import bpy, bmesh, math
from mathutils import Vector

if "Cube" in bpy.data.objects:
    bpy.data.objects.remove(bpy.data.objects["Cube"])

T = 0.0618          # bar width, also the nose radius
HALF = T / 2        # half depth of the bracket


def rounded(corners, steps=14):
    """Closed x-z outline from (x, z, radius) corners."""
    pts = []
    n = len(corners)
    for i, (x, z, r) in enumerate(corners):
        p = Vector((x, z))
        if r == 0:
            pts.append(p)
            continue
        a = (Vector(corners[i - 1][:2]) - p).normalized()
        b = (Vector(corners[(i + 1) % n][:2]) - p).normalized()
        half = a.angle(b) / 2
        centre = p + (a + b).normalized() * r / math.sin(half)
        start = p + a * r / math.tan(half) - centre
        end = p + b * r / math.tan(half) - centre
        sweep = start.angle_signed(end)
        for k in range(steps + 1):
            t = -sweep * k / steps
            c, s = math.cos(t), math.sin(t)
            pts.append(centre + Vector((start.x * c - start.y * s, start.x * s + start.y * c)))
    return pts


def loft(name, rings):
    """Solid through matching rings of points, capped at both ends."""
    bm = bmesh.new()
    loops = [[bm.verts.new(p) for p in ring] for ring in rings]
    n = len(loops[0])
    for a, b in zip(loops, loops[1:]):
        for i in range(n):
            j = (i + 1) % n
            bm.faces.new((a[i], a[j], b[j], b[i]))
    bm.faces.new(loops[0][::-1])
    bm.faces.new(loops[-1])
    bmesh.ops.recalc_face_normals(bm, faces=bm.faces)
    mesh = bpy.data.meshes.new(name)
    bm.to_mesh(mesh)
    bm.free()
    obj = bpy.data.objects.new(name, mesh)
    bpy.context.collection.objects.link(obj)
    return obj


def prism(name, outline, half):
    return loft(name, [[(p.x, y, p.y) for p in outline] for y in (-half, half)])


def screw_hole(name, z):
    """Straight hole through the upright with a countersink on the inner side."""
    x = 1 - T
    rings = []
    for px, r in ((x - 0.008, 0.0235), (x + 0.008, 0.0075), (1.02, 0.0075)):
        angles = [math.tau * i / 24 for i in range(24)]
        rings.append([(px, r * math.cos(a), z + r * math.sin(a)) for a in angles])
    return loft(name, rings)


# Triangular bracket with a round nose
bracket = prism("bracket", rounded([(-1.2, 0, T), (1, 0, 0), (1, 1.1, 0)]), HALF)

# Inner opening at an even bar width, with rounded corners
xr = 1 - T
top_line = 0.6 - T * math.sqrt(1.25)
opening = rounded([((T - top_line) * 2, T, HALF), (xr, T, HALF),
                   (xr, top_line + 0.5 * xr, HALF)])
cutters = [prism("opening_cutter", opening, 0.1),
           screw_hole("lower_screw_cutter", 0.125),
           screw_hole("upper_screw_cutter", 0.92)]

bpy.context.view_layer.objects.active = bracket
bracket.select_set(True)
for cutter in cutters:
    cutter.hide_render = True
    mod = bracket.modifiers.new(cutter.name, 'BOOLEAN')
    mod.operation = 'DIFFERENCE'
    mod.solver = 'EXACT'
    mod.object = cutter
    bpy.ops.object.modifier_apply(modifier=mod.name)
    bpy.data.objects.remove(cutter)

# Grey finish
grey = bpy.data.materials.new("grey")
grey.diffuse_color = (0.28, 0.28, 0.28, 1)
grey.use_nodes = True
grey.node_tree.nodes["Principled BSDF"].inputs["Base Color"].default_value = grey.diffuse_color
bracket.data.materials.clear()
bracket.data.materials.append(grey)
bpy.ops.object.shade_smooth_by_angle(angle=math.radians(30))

--

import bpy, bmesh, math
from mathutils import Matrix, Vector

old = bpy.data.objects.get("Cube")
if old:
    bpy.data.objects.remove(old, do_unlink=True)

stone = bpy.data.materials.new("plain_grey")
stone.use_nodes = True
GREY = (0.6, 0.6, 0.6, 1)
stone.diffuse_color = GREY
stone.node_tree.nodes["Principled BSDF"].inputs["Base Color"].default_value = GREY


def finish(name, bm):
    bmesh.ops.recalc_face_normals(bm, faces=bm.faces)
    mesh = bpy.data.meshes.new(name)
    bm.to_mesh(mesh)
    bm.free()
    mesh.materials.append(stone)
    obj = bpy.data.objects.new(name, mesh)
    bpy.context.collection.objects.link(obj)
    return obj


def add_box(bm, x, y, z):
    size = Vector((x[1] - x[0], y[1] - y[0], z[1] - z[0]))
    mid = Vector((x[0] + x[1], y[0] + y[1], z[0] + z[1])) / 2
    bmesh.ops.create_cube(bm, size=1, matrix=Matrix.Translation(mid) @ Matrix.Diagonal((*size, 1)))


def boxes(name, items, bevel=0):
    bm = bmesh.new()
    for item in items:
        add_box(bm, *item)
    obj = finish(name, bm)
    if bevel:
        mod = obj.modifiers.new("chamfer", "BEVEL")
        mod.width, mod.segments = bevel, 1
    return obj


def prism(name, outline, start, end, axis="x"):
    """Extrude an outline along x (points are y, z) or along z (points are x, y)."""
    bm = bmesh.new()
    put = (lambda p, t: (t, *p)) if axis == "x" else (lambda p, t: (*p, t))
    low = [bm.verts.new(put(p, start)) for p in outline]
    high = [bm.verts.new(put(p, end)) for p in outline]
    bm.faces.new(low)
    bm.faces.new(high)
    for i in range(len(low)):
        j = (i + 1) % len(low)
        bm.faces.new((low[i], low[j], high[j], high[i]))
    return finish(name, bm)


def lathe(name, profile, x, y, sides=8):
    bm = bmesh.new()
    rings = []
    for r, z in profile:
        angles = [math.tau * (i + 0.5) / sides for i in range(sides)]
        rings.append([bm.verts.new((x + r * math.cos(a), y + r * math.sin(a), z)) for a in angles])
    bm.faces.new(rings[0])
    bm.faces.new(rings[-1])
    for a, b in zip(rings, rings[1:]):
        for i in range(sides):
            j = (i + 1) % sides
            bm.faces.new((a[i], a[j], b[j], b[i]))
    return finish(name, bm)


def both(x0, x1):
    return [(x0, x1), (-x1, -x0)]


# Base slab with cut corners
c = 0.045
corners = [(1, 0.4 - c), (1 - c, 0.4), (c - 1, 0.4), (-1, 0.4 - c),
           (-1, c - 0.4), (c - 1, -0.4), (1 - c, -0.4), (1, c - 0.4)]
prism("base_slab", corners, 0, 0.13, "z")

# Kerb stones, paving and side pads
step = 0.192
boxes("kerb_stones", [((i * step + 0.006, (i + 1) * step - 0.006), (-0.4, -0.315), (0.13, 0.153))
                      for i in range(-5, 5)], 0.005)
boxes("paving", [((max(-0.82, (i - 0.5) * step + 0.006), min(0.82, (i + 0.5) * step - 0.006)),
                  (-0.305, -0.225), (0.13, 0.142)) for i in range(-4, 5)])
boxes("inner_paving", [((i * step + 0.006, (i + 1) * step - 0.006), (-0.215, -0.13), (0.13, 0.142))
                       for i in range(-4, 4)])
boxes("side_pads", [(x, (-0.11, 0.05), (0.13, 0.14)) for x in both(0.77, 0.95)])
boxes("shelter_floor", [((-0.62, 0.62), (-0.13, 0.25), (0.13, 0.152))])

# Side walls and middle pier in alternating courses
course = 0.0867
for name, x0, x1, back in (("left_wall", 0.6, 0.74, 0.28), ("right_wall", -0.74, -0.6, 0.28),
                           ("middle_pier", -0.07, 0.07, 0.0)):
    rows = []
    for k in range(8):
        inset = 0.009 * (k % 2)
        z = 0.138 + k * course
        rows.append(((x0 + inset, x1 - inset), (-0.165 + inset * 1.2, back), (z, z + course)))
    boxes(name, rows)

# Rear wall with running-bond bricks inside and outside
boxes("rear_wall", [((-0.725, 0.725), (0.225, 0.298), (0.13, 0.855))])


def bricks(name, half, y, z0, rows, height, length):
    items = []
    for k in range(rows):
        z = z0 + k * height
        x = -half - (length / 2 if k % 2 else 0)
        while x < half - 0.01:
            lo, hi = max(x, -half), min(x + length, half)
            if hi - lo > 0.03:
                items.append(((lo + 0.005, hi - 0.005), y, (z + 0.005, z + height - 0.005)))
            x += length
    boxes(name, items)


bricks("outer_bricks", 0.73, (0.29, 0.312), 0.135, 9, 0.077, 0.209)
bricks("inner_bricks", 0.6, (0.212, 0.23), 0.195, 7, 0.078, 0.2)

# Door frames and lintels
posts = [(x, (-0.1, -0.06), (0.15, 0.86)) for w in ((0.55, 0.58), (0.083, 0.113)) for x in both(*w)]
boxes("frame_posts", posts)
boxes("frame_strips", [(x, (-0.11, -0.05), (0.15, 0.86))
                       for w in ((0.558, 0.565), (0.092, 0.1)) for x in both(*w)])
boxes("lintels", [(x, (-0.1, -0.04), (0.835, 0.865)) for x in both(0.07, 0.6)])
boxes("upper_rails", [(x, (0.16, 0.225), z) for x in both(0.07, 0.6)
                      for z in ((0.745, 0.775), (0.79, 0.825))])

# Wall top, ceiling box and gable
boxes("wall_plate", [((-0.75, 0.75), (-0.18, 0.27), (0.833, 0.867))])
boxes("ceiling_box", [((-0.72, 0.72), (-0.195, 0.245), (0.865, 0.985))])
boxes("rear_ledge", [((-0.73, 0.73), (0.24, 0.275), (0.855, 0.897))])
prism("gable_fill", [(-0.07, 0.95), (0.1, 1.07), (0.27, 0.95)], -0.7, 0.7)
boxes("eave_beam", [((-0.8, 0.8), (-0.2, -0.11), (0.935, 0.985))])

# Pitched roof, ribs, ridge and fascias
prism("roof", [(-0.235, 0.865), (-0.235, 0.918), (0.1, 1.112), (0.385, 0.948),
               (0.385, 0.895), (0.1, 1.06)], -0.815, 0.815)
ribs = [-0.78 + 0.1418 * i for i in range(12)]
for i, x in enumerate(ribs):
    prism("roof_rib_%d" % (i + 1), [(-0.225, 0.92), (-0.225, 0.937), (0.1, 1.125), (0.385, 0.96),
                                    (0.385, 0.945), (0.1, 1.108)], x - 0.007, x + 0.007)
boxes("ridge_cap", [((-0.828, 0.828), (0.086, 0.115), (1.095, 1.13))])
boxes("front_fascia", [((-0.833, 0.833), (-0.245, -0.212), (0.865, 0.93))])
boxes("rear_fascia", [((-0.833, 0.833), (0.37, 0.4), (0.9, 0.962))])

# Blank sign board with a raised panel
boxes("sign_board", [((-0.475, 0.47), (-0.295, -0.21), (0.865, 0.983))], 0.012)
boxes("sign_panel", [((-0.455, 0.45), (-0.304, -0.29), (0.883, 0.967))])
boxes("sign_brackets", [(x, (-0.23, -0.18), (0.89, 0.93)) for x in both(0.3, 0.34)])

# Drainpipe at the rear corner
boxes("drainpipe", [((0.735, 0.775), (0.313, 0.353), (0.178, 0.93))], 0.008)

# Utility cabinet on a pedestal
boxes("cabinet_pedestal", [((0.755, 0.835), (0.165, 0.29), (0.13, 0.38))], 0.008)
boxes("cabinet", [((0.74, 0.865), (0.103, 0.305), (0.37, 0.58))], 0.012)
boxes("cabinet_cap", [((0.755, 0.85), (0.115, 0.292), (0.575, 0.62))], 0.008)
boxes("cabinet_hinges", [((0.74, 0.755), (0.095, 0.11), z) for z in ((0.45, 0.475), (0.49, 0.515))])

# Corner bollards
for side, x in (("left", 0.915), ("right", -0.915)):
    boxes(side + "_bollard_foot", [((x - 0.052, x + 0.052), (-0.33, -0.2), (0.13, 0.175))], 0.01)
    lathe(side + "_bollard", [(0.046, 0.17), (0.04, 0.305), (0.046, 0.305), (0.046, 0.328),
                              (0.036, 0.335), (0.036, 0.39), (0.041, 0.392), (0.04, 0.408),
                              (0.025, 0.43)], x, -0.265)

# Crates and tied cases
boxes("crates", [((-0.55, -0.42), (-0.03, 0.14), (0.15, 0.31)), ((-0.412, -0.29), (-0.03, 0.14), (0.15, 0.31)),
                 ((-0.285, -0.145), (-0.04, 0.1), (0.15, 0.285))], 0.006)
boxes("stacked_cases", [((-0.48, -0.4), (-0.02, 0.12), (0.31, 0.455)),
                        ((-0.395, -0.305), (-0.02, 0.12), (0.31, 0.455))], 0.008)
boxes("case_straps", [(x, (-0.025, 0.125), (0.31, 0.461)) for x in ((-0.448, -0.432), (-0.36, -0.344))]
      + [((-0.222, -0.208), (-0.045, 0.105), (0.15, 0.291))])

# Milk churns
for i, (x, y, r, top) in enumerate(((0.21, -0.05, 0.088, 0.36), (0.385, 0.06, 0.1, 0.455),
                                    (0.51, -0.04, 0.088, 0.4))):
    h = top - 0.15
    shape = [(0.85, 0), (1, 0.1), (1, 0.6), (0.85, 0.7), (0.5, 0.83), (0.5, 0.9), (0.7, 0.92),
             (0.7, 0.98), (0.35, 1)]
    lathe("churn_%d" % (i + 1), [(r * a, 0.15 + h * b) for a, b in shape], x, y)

ABOUT THIS TASK:
Each line in the entries above, starting at the line with "(0.178, 0.93))], 0.008)" and ending at the line with "# Corner bollards", is to be printed exactly, and only those lines.

SOLVED PROBLEM:
boxes("drainpipe", [((0.735, 0.775), (0.313, 0.353), (0.178, 0.93))], 0.008)

# Utility cabinet on a pedestal
boxes("cabinet_pedestal", [((0.755, 0.835), (0.165, 0.29), (0.13, 0.38))], 0.008)
boxes("cabinet", [((0.74, 0.865), (0.103, 0.305), (0.37, 0.58))], 0.012)
boxes("cabinet_cap", [((0.755, 0.85), (0.115, 0.292), (0.575, 0.62))], 0.008)
boxes("cabinet_hinges", [((0.74, 0.755), (0.095, 0.11), z) for z in ((0.45, 0.475), (0.49, 0.515))])

# Corner bollards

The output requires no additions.